*** Opening of Input for this task ***

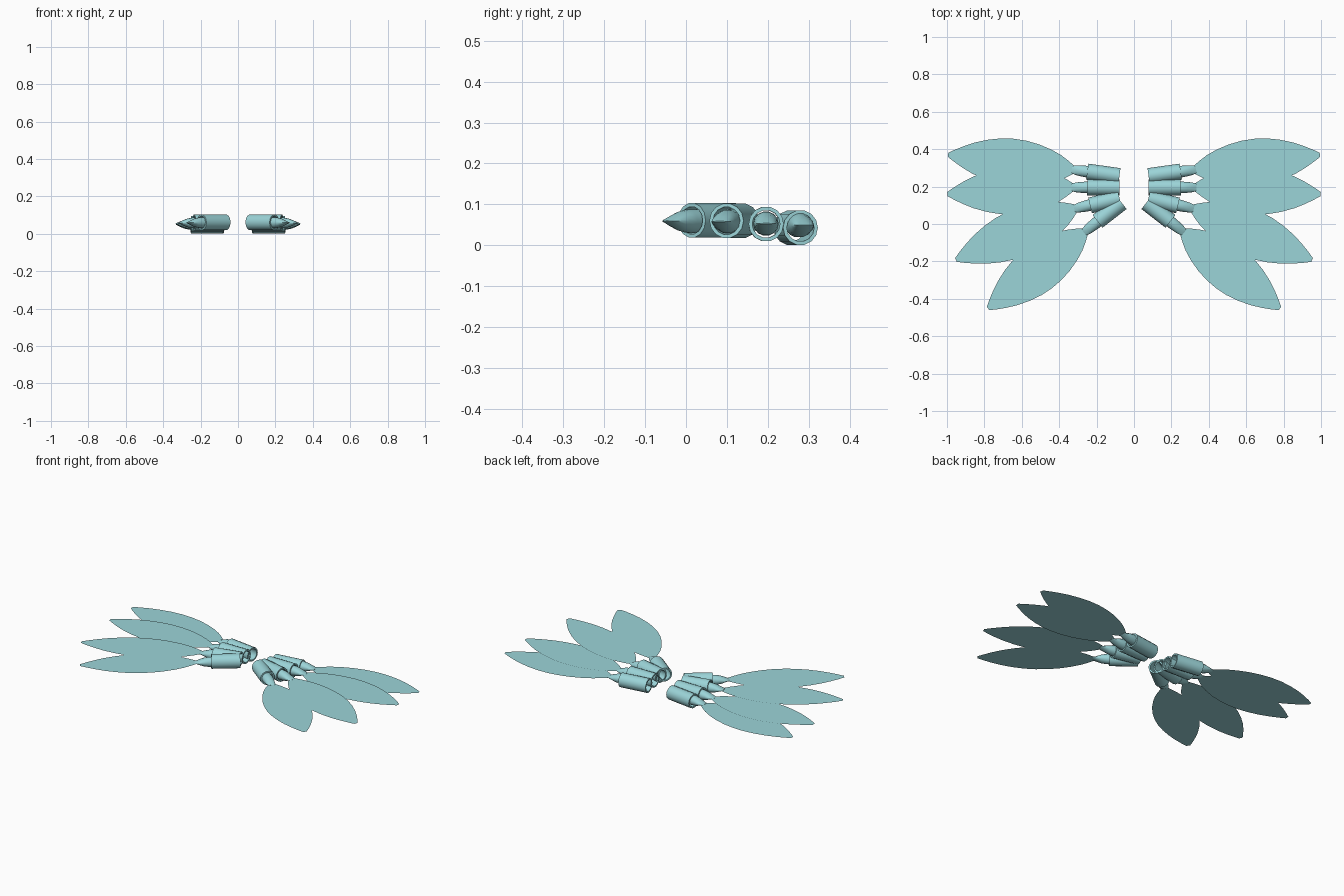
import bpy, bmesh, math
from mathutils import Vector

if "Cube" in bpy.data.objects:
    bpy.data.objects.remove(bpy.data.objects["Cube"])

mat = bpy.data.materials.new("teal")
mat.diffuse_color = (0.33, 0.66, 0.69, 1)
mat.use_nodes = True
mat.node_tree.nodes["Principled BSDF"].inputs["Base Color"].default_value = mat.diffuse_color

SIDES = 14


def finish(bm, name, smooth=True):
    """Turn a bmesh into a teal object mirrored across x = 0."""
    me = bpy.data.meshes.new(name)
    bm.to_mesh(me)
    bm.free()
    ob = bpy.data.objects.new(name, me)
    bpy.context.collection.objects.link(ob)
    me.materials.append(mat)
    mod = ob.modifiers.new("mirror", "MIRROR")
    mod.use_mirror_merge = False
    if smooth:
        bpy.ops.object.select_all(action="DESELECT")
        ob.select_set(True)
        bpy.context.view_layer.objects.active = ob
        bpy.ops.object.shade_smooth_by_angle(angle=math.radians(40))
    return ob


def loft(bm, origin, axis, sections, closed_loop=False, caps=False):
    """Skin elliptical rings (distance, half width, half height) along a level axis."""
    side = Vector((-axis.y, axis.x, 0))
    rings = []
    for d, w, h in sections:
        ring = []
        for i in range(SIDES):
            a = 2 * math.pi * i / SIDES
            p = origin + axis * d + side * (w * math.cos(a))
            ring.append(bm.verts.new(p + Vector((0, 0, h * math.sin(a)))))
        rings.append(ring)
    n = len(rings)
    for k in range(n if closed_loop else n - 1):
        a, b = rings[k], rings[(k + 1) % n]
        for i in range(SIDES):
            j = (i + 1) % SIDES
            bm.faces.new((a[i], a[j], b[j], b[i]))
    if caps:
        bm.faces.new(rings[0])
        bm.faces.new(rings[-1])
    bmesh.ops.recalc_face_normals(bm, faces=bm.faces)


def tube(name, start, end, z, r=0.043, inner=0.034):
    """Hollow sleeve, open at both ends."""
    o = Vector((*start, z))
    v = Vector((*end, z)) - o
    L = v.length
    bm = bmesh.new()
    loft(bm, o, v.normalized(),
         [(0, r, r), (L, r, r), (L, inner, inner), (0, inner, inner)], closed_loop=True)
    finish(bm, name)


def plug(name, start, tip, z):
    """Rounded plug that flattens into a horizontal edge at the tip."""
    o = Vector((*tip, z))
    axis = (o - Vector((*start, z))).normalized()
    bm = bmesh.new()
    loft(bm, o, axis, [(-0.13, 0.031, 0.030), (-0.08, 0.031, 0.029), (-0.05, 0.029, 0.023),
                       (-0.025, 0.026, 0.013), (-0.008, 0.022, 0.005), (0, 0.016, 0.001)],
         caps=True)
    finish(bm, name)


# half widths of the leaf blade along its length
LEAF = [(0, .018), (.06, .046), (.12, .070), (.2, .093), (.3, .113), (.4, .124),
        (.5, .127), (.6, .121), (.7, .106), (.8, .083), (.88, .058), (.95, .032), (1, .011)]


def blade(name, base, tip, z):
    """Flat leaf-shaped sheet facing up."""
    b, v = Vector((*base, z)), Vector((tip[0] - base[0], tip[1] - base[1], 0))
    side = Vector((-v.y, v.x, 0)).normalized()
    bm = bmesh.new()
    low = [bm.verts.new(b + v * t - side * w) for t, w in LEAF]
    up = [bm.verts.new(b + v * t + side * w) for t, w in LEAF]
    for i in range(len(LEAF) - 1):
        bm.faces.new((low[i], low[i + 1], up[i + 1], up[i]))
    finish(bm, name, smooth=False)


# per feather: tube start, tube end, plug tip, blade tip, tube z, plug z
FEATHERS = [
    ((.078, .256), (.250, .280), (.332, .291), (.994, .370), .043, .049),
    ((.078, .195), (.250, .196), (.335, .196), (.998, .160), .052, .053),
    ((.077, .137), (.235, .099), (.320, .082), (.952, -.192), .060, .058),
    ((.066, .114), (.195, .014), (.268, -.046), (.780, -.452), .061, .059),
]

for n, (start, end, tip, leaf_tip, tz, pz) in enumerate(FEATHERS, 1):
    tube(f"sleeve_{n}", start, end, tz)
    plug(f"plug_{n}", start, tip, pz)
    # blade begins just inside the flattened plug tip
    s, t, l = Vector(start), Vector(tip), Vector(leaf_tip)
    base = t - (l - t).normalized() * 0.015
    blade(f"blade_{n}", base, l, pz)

*** Close of Input for this task ***

## [The problem]
Across the listing, how many lines contain "SIDES"? State the number and nothing else.

## [Exercise response]
5